►
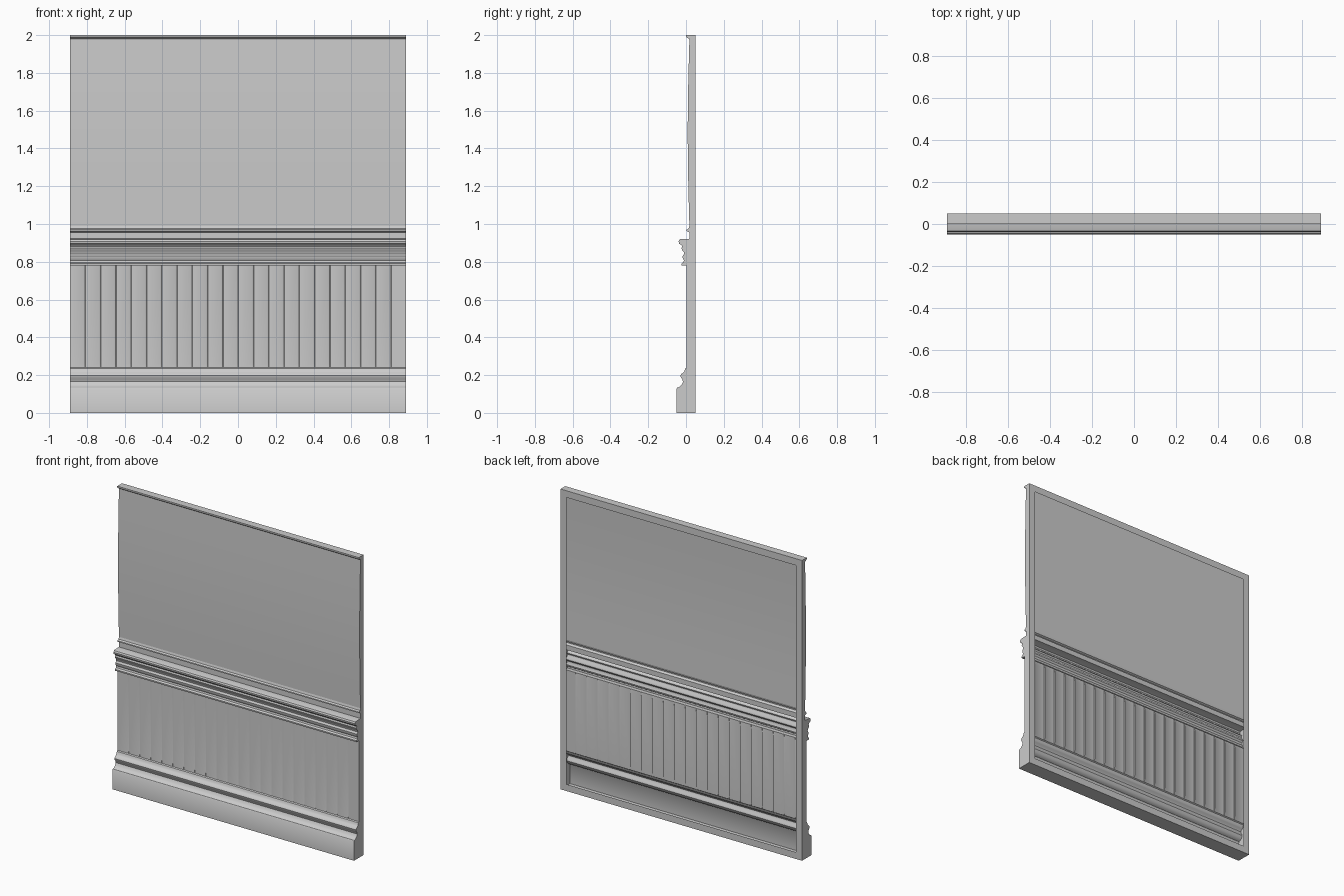
import bpy, bmesh, math

if "Cube" in bpy.data.objects:
    bpy.data.objects.remove(bpy.data.objects["Cube"])

W, H, BACK, LIP = 0.89, 2.0, 0.05, 0.045
BOARDS = 22

# Profiles as (y, z), bottom to top; each starts where the previous ends
BASE = [(-.05, 0), (-.05, .128), (-.046, .134), (-.034, .138), (-.022, .15), (-.016, .165),
        (-.02, .178), (-.027, .187), (-.029, .197), (-.025, .206), (-.014, .213),
        (-.008, .222), (-.004, .235), (.003, .24)]
BOARD = [(.003, .24), (.003, .262), (.003, .755), (.003, .78)]
RAIL = [(.003, .78), (-.024, .78), (-.025, .79), (-.014, .797), (-.011, .808), (-.017, .818),
        (-.018, .83), (-.01, .842), (-.012, .853), (-.021, .862), (-.024, .872),
        (-.02, .882), (-.026, .89), (-.037, .896), (-.039, .908), (-.034, .918),
        (-.03, .92), (.018, .922), (.018, .955), (.01, .96), (.002, .963),
        (.003, .97), (.014, .976), (.018, .99)]
WALL = [(.018 - .009 * math.sin(math.pi * i / 10), .99 + .985 * i / 10) for i in range(11)]
CROWN = [(.018, 1.975), (.016, 1.981), (.006, 1.985), (0, 1.99), (0, H)]


def finish(name, bm):
    mesh = bpy.data.meshes.new(name)
    bm.to_mesh(mesh)
    bm.free()
    ob = bpy.data.objects.new(name, mesh)
    bpy.context.collection.objects.link(ob)
    bpy.ops.object.select_all(action='DESELECT')
    ob.select_set(True)
    bpy.context.view_layer.objects.active = ob
    bpy.ops.object.shade_smooth_by_angle(angle=math.radians(35))
    return ob


def sweep(name, profile, columns=((-W, 0), (W, 0))):
    """Sweep a profile along x; each column is (x, groove depth), ends of the profile stay put."""
    bm = bmesh.new()
    last = len(profile) - 1
    rows = [[bm.verts.new((x, y + (d if 0 < i < last else 0), z)) for x, d in columns]
            for i, (y, z) in enumerate(profile)]
    for a, b in zip(rows, rows[1:]):
        for j in range(len(columns) - 1):
            bm.faces.new((a[j], a[j + 1], b[j + 1], b[j]))
    return finish(name, bm)


# Front face parts
sweep("baseboard", BASE)
sweep("chair_rail", RAIL)
sweep("upper_wall", WALL)
sweep("top_trim", CROWN)

# Wainscot boards with narrow V grooves between them
cols = [(-W, 0)]
for k in range(1, BOARDS):
    x = -W + 2 * W * k / BOARDS
    cols += [(x - .008, 0), (x, .006), (x + .003, 0)]
cols.append((W, 0))
sweep("wainscot_boards", BOARD, cols)

# Side walls follow the whole profile back to the rear plane
outline = BASE + BOARD[1:] + RAIL[1:] + WALL[1:] + CROWN[1:] + [(BACK, H), (BACK, 0)]
for side, name in ((1, "right_side"), (-1, "left_side")):
    bm = bmesh.new()
    vs = [bm.verts.new((side * W, y, z)) for y, z in outline]
    bm.faces.new(vs if side < 0 else vs[::-1])
    bm.normal_update()
    if bm.faces[:][0].normal.x * side < 0:
        bmesh.ops.reverse_faces(bm, faces=bm.faces[:])
    bmesh.ops.triangulate(bm, faces=bm.faces[:])
    finish(name, bm)

# Top and bottom closing strips
sweep("top_edge", [(0, H), (BACK, H)])
sweep("bottom_edge", [(BACK, 0), (-.05, 0)])

# Flat lip round the open back
bm = bmesh.new()
ring = [(1, 0), (-1, 0), (-1, 1), (1, 1)]
outer = [bm.verts.new((sx * W, BACK, t * H)) for sx, t in ring]
inner = [bm.verts.new((sx * (W - LIP), BACK, LIP + t * (H - 2 * LIP))) for sx, t in ring]
for i in range(4):
    j = (i + 1) % 4
    bm.faces.new((outer[i], outer[j], inner[j], inner[i]))
finish("back_frame", bm)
◄
__Problem details__:
If a line in the material holds "bmesh", copy it.

__Response for this exercise__:
import bpy, bmesh, math
    bm = bmesh.new()
    bm = bmesh.new()
        bmesh.ops.reverse_faces(bm, faces=bm.faces[:])
    bmesh.ops.triangulate(bm, faces=bm.faces[:])
bm = bmesh.new()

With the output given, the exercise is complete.